● WORK TO COMPLETE: Find the lines of data that contain the string "name", then list them.

*** Opening of MATERIAL FOR THIS TASK ***

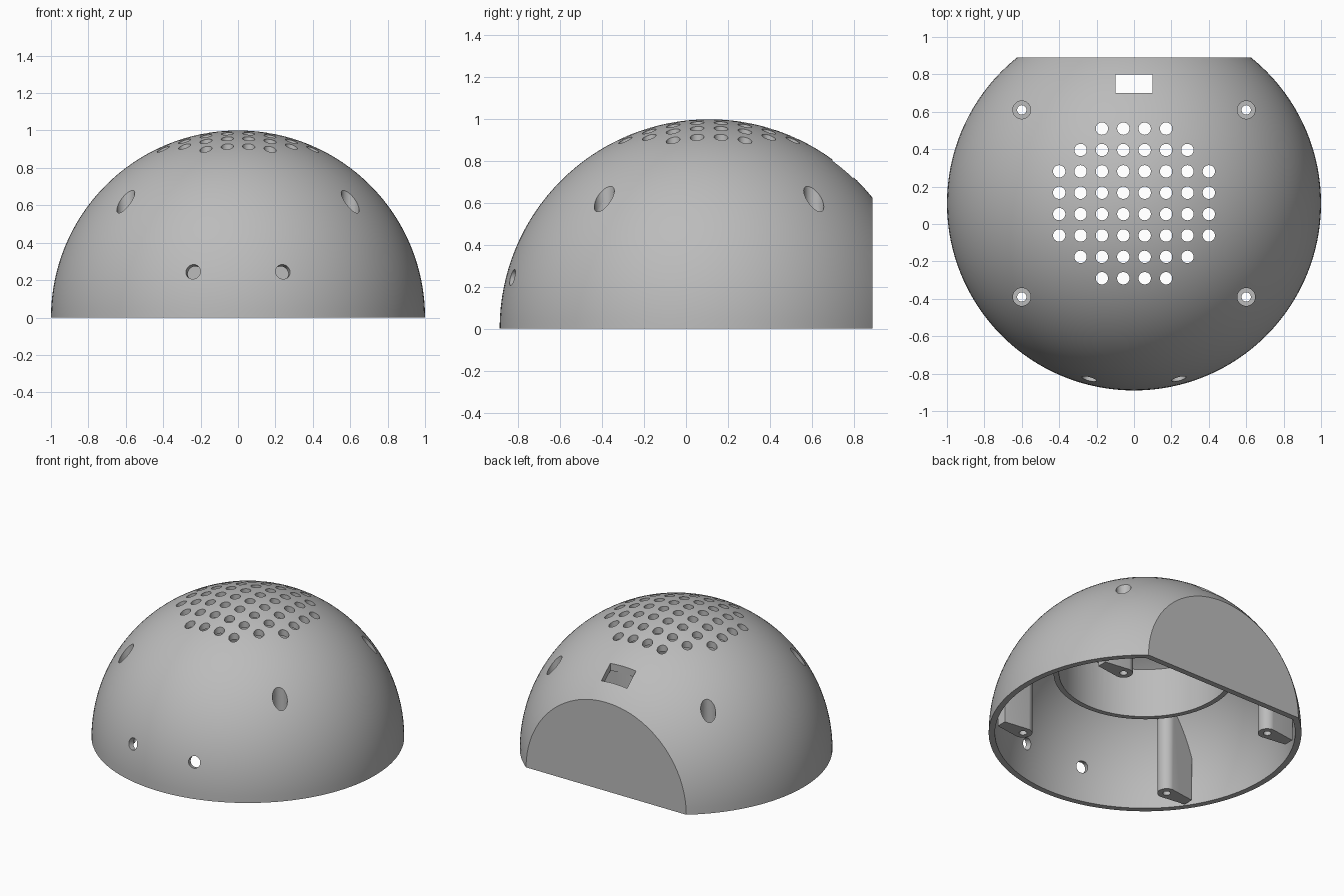
import bpy, bmesh
from math import pi, sin, cos, hypot
from mathutils import Vector, Matrix

if "Cube" in bpy.data.objects:
    bpy.data.objects.remove(bpy.data.objects["Cube"], do_unlink=True)

CY = 0.11        # dome centre in y
FLAT = 0.89      # flat back plane
WALL = 0.04

grey = bpy.data.materials.new("grey plastic")
grey.use_nodes = True
colour = (0.5, 0.5, 0.5, 1)
grey.diffuse_color = colour
grey.node_tree.nodes["Principled BSDF"].inputs["Base Color"].default_value = colour


def make(name, bm):
    bmesh.ops.recalc_face_normals(bm, faces=bm.faces)
    mesh = bpy.data.meshes.new(name)
    bm.to_mesh(mesh)
    bm.free()
    mesh.materials.append(grey)
    obj = bpy.data.objects.new(name, mesh)
    bpy.context.collection.objects.link(obj)
    return obj


def slice_off(bm, point, normal):
    geom = bm.verts[:] + bm.edges[:] + bm.faces[:]
    bmesh.ops.bisect_plane(bm, geom=geom, dist=1e-5, plane_co=point,
                           plane_no=normal, clear_outer=True)
    rim = [e for e in bm.edges if e.is_boundary]
    bmesh.ops.contextual_create(bm, geom=rim)


def dome(name, radius, floor, back):
    bm = bmesh.new()
    bmesh.ops.create_uvsphere(bm, u_segments=128, v_segments=64, radius=radius,
                              matrix=Matrix.Translation((0, CY, 0)))
    slice_off(bm, (0, 0, floor), (0, 0, -1))
    slice_off(bm, (0, back, 0), (0, 1, 0))
    return make(name, bm)


def add_rod(bm, start, end, radius, sides=32):
    a, b = Vector(start), Vector(end)
    turn = (b - a).to_track_quat('Z', 'Y').to_matrix().to_4x4()
    bmesh.ops.create_cone(bm, cap_ends=True, segments=sides, radius1=radius,
                          radius2=radius, depth=(b - a).length,
                          matrix=Matrix.Translation((a + b) / 2) @ turn)


def boolean(obj, tool, operation):
    mod = obj.modifiers.new("cut", 'BOOLEAN')
    mod.operation, mod.solver, mod.object = operation, 'EXACT', tool
    bpy.context.view_layer.objects.active = obj
    bpy.ops.object.modifier_apply(modifier=mod.name)


# Cutters: interior space, clipping core, vents, screw recesses
cavity = dome("cavity_cutter", 1 - WALL, -0.1, FLAT - WALL)
core = dome("core_cutter", 1 - WALL / 2, 0, FLAT - WALL / 2)

bm = bmesh.new()
pitch = 0.1143
for i in range(8):
    for j in range(8):
        x, y = (i - 3.5) * pitch, (j - 3.5) * pitch
        if hypot(x, y) < 0.45:
            add_rod(bm, (x, CY + y, 0.7), (x, CY + y, 1.2), 0.033)
for side in (-1, 1):
    way = Vector((side * 0.24, -0.94, 0.245))
    centre = Vector((0, CY, 0))
    add_rod(bm, centre + way * 0.85, centre + way * 1.15, 0.04)
bmesh.ops.create_cube(bm, size=1, matrix=Matrix.Translation((0, 0.75, 0.75))
                      @ Matrix.Diagonal((0.2, 0.1, 0.7, 1)))
vents = make("vent_cutter", bm)

corners = [(sx, sy) for sx in (-1, 1) for sy in (-1, 1)]
bores, pilots = bmesh.new(), bmesh.new()
for sx, sy in corners:
    x, y = sx * 0.6, CY + sy * 0.5
    add_rod(bores, (x, y, 0.45), (x, y, 1.2), 0.048)
    add_rod(pilots, (x, y, -0.1), (x, y, 0.5), 0.025)
bores = make("recess_cutter", bores)
pilots = make("pilot_cutter", pilots)

# Hollow dome with flat back
shell = dome("dome_shell", 1, 0, FLAT)
for tool in (cavity, vents, bores):
    boolean(shell, tool, 'DIFFERENCE')

# Ring hanging under the vents
bm = bmesh.new()
add_rod(bm, (0, CY, 0.44), (0, CY, 1.1), 0.585, 96)
ring = make("speaker_ring", bm)
bm = bmesh.new()
add_rod(bm, (0, CY, 0.3), (0, CY, 1.2), 0.55, 96)
bore = make("ring_cutter", bm)
boolean(ring, bore, 'DIFFERENCE')
boolean(ring, core, 'INTERSECT')
parts = [shell, ring]

# Screw posts, each with a web tapering to the wall
for sx, sy in corners:
    arc = [(0.06 * cos(a), 0.06 * sin(a))
           for a in (pi / 2 + pi * k / 24 for k in range(25))]
    outline = arc + [(0.18, -0.035), (0.18, 0.035)]
    bm = bmesh.new()
    base = bm.faces.new([bm.verts.new((sx * (0.6 + u), CY + sy * 0.5 + v, 0))
                         for u, v in outline])
    top = bmesh.ops.extrude_face_region(bm, geom=[base])["geom"]
    bmesh.ops.translate(bm, vec=(0, 0, 0.9),
                        verts=[g for g in top if isinstance(g, bmesh.types.BMVert)])
    end = "back" if sy > 0 else "front"
    side = "left" if sx > 0 else "right"
    post = make(f"{end}_{side}_screw_post", bm)
    boolean(post, core, 'INTERSECT')
    boolean(post, bores, 'DIFFERENCE')
    boolean(post, pilots, 'DIFFERENCE')
    parts.append(post)

for tool in (cavity, core, vents, bores, pilots, bore):
    bpy.data.objects.remove(tool, do_unlink=True)

# Smooth curved walls, crisp rims
bpy.context.view_layer.update()
bpy.ops.object.select_all(action='DESELECT')
for part in parts:
    part.select_set(True)
bpy.context.view_layer.objects.active = shell
bpy.ops.object.shade_smooth_by_angle(angle=pi / 6)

*** Close of MATERIAL FOR THIS TASK ***

● REPLY TO THE EXERCISE:
def make(name, bm):
    mesh = bpy.data.meshes.new(name)
    obj = bpy.data.objects.new(name, mesh)
def dome(name, radius, floor, back):
    return make(name, bm)
    bpy.ops.object.modifier_apply(modifier=mod.name)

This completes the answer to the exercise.